No shit, Sherlock!
“In the pre-television era, when adults had fewer entertainment options, it was a given that the studios made numerous films with them in mind, a habit of mind that continued at least through the 1960s, ’70s and early ’80s.
Now, with corporate owners demanding predictable profits from films that cost the earth to make and advertise, the studios have understandably narrowed their focus to the kinds of undemanding entertainments favored by the 25-and-under audience that dominates theatrical attendance.
Serious drama suffers “
Oh Prunella! Chicago wasn’t serious?

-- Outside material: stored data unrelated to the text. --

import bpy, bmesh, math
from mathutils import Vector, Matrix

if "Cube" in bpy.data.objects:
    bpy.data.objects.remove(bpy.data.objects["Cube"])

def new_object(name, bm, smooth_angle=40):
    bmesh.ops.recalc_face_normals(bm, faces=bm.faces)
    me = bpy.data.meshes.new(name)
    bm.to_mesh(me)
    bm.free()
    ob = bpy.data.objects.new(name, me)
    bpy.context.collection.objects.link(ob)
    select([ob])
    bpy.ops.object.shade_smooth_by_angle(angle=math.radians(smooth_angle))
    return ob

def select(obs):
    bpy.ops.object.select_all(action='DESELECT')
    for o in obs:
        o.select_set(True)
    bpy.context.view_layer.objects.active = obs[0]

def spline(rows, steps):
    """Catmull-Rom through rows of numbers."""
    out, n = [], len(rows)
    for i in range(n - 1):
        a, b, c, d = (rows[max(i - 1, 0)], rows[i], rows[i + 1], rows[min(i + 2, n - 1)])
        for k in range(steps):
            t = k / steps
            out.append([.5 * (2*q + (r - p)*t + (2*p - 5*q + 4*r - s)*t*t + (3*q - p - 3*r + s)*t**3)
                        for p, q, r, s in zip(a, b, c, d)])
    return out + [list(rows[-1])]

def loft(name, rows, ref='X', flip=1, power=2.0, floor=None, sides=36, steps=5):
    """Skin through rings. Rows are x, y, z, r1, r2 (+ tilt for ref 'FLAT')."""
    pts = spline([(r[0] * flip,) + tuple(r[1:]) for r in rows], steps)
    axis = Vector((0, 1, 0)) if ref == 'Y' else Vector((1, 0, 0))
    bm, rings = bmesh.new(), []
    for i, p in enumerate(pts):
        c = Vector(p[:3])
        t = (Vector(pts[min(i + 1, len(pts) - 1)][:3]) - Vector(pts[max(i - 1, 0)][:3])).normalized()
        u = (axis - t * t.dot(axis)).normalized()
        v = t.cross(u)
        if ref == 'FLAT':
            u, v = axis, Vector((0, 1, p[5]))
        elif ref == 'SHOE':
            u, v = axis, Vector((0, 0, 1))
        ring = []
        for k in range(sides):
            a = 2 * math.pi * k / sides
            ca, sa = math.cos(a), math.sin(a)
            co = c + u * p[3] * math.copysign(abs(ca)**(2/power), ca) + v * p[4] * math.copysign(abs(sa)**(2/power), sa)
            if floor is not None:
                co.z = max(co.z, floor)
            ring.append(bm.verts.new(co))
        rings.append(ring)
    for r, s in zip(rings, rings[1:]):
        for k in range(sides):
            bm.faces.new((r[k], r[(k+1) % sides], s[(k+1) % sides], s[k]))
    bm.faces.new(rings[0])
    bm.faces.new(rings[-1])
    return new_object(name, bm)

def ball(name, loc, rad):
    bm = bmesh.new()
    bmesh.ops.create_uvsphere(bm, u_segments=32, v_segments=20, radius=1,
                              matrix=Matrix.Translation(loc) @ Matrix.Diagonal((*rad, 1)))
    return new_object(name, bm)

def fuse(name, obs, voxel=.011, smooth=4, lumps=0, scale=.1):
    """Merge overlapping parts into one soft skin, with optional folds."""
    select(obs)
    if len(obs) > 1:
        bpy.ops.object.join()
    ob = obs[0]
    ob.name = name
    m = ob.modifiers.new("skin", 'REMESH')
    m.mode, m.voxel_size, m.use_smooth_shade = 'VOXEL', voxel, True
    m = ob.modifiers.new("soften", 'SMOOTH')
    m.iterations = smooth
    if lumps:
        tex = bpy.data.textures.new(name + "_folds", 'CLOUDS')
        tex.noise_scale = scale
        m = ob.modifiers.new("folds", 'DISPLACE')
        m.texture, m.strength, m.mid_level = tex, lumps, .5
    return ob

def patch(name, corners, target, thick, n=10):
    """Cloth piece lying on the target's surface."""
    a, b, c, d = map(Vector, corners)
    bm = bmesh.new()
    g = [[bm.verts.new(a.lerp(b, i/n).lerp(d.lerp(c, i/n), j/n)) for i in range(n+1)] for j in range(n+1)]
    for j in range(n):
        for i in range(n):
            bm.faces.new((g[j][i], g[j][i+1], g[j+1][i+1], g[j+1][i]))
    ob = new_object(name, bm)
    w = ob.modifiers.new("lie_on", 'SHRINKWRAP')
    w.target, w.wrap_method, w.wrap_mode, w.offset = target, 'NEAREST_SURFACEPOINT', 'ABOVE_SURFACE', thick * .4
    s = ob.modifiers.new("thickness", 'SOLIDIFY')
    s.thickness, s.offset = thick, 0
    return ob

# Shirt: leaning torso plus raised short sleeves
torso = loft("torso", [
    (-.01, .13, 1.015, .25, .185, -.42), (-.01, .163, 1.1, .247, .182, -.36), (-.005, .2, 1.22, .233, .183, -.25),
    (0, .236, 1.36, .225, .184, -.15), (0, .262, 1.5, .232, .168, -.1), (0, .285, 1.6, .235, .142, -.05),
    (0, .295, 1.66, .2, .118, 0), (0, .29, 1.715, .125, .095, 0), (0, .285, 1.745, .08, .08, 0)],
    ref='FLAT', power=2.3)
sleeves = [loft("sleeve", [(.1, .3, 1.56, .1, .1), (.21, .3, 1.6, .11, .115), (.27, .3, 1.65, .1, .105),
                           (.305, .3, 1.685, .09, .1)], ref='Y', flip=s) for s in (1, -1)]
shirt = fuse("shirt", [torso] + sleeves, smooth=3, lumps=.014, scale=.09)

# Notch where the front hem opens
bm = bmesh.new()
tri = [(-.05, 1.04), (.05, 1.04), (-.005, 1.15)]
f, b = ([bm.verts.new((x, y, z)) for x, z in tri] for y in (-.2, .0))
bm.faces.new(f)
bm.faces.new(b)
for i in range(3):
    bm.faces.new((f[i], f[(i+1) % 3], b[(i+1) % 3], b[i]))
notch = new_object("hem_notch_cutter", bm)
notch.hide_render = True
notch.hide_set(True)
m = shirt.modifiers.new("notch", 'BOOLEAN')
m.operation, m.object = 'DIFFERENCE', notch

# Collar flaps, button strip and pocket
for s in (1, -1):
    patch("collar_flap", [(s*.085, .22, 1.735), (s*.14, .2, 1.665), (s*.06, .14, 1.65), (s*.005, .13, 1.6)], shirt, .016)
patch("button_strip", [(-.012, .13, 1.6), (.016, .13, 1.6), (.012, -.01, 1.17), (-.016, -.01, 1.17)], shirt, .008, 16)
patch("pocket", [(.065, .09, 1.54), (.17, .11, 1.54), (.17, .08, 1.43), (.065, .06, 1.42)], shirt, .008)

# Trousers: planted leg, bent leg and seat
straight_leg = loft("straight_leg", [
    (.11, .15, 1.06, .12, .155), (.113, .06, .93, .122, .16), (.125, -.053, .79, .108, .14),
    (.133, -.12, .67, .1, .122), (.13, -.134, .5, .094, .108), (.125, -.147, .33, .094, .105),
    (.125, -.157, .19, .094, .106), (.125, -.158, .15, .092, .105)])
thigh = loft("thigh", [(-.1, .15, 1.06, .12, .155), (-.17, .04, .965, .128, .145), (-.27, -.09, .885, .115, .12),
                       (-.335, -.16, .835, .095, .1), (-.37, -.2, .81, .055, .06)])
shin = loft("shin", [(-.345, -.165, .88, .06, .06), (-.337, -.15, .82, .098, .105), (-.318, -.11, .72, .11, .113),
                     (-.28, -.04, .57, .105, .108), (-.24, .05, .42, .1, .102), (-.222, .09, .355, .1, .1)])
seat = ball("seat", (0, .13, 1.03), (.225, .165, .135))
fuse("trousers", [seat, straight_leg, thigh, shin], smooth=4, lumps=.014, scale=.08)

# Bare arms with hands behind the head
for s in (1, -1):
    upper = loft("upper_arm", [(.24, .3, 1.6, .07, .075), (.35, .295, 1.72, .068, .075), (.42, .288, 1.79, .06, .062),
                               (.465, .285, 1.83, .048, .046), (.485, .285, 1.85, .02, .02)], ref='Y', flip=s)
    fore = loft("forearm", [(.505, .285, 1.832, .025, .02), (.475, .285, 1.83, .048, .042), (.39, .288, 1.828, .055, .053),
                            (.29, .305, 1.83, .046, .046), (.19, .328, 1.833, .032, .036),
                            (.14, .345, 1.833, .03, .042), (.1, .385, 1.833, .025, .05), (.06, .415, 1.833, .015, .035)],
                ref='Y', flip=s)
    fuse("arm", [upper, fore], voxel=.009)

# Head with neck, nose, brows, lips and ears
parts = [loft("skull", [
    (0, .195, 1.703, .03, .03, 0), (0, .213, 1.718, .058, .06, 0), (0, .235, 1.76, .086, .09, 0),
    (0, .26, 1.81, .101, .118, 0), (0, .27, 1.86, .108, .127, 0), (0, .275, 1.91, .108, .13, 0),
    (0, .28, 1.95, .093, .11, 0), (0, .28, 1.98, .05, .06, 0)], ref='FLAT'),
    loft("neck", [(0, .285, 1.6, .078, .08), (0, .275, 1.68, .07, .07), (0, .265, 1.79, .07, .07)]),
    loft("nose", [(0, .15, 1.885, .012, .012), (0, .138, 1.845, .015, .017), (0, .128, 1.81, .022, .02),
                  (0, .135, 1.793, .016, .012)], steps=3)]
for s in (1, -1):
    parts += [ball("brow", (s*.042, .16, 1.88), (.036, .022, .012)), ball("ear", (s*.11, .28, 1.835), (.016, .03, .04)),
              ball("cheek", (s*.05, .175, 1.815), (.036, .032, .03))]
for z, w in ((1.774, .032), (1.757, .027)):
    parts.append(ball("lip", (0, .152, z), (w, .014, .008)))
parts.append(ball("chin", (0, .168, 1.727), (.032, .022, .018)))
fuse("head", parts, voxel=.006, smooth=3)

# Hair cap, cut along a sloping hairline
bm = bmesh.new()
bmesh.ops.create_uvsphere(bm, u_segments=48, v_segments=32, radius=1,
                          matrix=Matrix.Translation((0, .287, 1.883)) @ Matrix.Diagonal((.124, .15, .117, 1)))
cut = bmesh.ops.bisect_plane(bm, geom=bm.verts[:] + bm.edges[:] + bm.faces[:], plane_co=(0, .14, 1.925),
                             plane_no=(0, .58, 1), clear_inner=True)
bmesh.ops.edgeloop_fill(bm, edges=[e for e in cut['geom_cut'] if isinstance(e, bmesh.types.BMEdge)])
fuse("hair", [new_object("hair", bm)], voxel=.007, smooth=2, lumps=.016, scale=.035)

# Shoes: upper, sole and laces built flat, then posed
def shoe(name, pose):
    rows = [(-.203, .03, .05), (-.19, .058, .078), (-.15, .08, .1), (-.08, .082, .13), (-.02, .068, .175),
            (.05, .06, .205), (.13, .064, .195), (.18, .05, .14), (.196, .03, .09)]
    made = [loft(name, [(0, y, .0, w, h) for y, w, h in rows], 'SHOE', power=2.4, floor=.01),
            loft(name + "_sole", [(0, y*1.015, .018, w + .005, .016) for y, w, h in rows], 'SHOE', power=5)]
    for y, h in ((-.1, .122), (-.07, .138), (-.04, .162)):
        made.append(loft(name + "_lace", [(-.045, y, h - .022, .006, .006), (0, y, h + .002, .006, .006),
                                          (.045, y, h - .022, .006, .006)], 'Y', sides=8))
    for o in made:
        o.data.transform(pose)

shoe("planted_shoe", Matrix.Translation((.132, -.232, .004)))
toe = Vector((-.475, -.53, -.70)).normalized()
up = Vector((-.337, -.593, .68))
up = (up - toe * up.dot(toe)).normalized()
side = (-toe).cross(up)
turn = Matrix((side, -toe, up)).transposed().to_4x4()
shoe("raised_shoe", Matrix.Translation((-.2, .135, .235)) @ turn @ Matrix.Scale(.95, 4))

“What this means is that it is harder to get literature-based projects like ‘Mystic River’ and ‘L.A. Confidential’ made than it is ‘Elephant.’ Because adult viewers are notoriously fussy and younger audiences don’t always care enough, serious, intelligent works with dark, grown-up themes that require the stars — and the budget — of a major studio are now the scarce hen’s teeth of Hollywood.”
Clint and Curtis “literature-based”? When they made Midnight in the Garden of Good and Evil and Wonder Boys, maybe. But so what? Do you want to put Merchant-Ivory in charge of things Ken?
“Even as major a player as Eastwood had great difficulty convincing a studio to foot the ‘Mystic River’ bill. ‘It’s amazing how many people didn’t want to do this film,’ the director said at Cannes. ‘Warner Bros. finally did it almost as a favor, saying I could only have so much money [less than $25 million], a budget that’s pretty small by today’s standards. I took no salary, just the DGA minimum. And they said I was welcome to take it anywhere else. Like ‘Thanks for the vote of confidence.’ “
Now really — Clint Eastwood as one of “Hollywood’s 100 Neediest Cases”? It wasn’t done “almost as a favor.” They owe him.
Hell, Clint could adapt William Gaddis’ “The Recognitions” to the screen if he felt like it!
“Just days after Eastwood spoke, a story in Daily Variety under the headline ‘Does Lit Really Fit?’ made the same point by reporting on a panel on novels-into-film at BookExpo America.
‘I can’t tell you how many times people have said they’re looking for the next ‘Kramer vs. Kramer’ or the next ‘Ordinary People,’ ” agent Jody Hotchkiss told Variety. ‘There’s a lot of lip service being paid to doing these kinds of movies. But fewer and fewer of them are being done, at least at the studios. I’ll make an impassioned plea for some small, interesting novel, and the producer will say, ‘Yeah, well, what’s the one-sheet [movie poster]?’ “
Not an unreasonable question for a producer to ask.
And in the case of Mystic River the answer is Clint Eastwood.
“When films are made at all, it’s at least in part because of their potential for gathering awards. If the Oscars didn’t exist, ‘The English Patient’ and ‘The Hours’ would have had tougher going getting approved.”
So what are you proposing, Ken? That such films should get awards the moment they go into production?
“In a glory-hungry business where even as suspect a prize as a Golden Globe is valued, a major award at Cannes would make a studio feel better about its risky decisions.”
See folks? That’s what Cannes is there for — to make studios feel better !
“So if a jury at a place like Cannes really wanted to do some good in the film world, if it weren’t so infected by stereotypical notions about Hollywood as to be blind to what’s truly under siege, it would be looking out for — rather than ignoring — films like ‘Mystic River.’ Instead, intent on overstuffing a favorite child, it ends up unable to see who is really starving.”
Why does Ken sound like a Log Cabin Republican encouraging me to vote for George W. Bush?
“For if we abandon mainstream studio films that reach out skillfully and thoughtfully to a mass audience, we will be abandoning a key part of our artistic heritage, of film’s legacy, its gift to us. We won’t miss these films until they’re gone, and, like the once-mighty Atlantic cod, they are closer to being gone than people are willing to admit.”
But I don’t like Cod, Ken.
I like Catfish.